Systems-Level Analysis of Saccharomyces Cerevisiae Engineered for Production of 3-Hydroxypropionic Acid

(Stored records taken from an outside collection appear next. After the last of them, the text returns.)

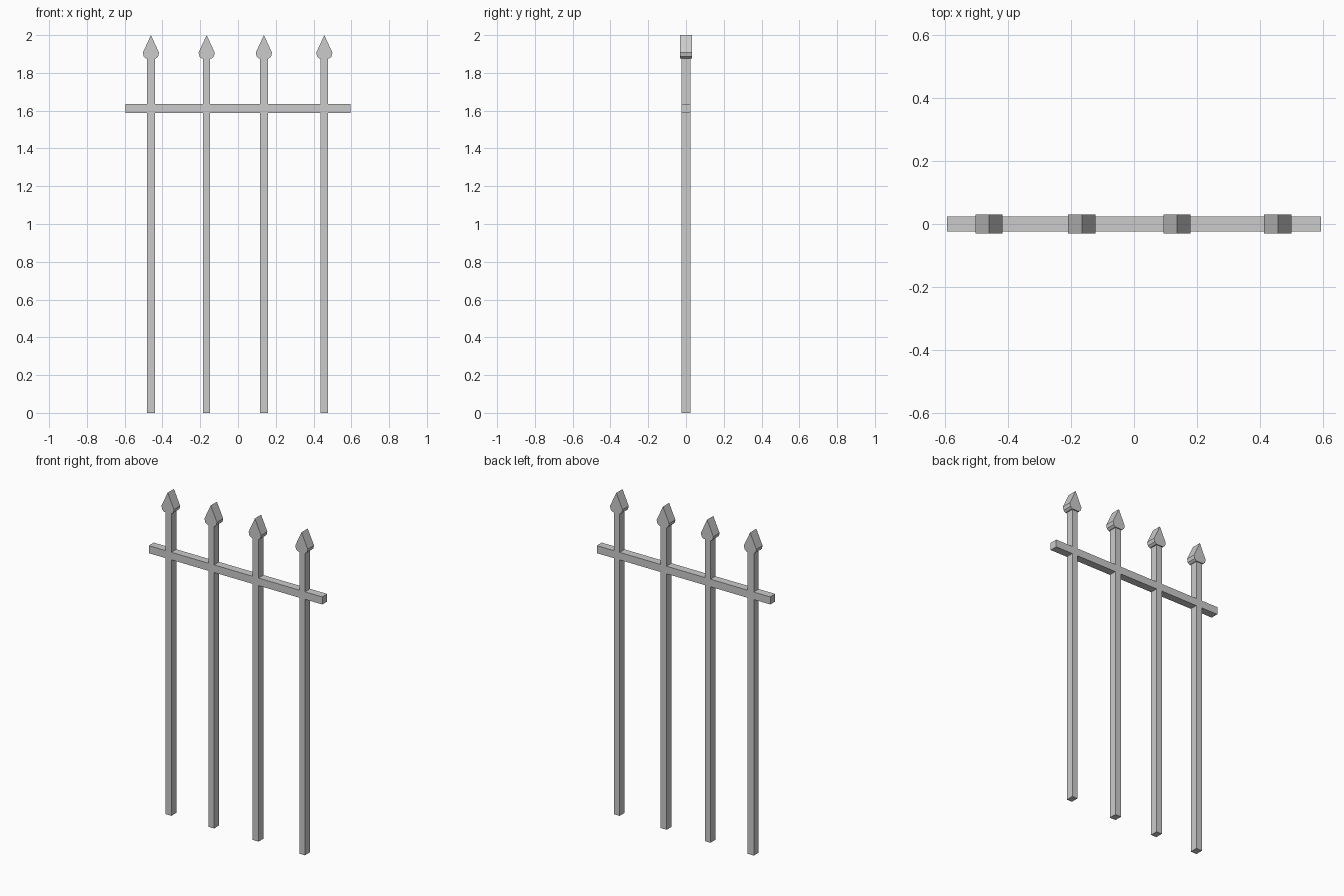
import bpy, bmesh
from mathutils import Vector

if "Cube" in bpy.data.objects:
    bpy.data.objects.remove(bpy.data.objects["Cube"])

# post centre x, post half width
POSTS = [(-0.461, 0.021), (-0.166, 0.019), (0.137, 0.021), (0.457, 0.019)]
RAIL_X, RAIL_Z0, RAIL_Z1 = 0.595, 1.587, 1.634
POST_TOP = 1.885
BAR_DEPTH, TIP_DEPTH = 0.0485, 0.061


def make_object(name, cells, depth):
    """Extrude flat (x, z) polygons along y, centred on y = 0."""
    bm = bmesh.new()
    for cell in cells:
        bm.faces.new([bm.verts.new((x, -depth / 2, z)) for x, z in cell])
    bmesh.ops.remove_doubles(bm, verts=bm.verts[:], dist=1e-5)
    out = bmesh.ops.extrude_face_region(bm, geom=bm.faces[:], use_keep_orig=True)
    moved = [v for v in out["geom"] if isinstance(v, bmesh.types.BMVert)]
    bmesh.ops.translate(bm, verts=moved, vec=Vector((0, depth, 0)))
    bmesh.ops.recalc_face_normals(bm, faces=bm.faces[:])
    mesh = bpy.data.meshes.new(name)
    bm.to_mesh(mesh)
    bm.free()
    obj = bpy.data.objects.new(name, mesh)
    bpy.context.collection.objects.link(obj)
    return obj


def rect(x0, x1, z0, z1):
    return [(x0, z0), (x1, z0), (x1, z1), (x0, z1)]


# Posts and rail as one flush frame, with shared corners at every crossing
cells = []
left = -RAIL_X
for cx, w in POSTS:
    cells.append(rect(left, cx - w, RAIL_Z0, RAIL_Z1))
    for z0, z1 in ((0, RAIL_Z0), (RAIL_Z0, RAIL_Z1), (RAIL_Z1, POST_TOP)):
        cells.append(rect(cx - w, cx + w, z0, z1))
    left = cx + w
cells.append(rect(left, RAIL_X, RAIL_Z0, RAIL_Z1))
make_object("posts_and_rail", cells, BAR_DEPTH)

# Spear tips: a flat arrowhead with a rounded-off base
half = [(0.025, 1.875), (0.038, 1.886), (0.043, 1.907)]
for i, (cx, w) in enumerate(POSTS):
    outline = half + [(0, 2.0)] + [(-x, z) for x, z in reversed(half)]
    make_object(f"spear_tip_{i + 1}", [[(cx + x, z) for x, z in outline]], TIP_DEPTH)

Biologically produced 3-hydroxypropionic acid (3HP) is a potential source for sustainable acrylates and can also find direct use as monomer in the production of biodegradable polymers. For an economically viable process 3HP must be produced at high titer, rate and yield and preferably at low pH to minimize downstream processing costs. In this study, we engineered S. cerevisiae for high-level production of 3HP via a malonyl-CoA reductase (MCR)-dependent pathway by increasing the copy numbers of biosynthetic genes and improving flux towards precursors and redox cofactors. The final strain produced 9.8 g·L-1 3HP with a yield of 13% C-mol·C-mol-1 glucose after 100 hours at pH 5 in carbon-limited fed-batch cultivation. The best 3HP-producing strain was further characterized by transcriptome analysis and 13C metabolic flux analysis, which revealed several unexpected consequences of the undertaken metabolic engineering strategies. In conclusion, our study demonstrated that in strain engineering it is not sufficient to look at the resulting product titers, but one needs more in-depth characterization of the cellular physiology and cellular components and fluxes in order to follow and advance the strain development.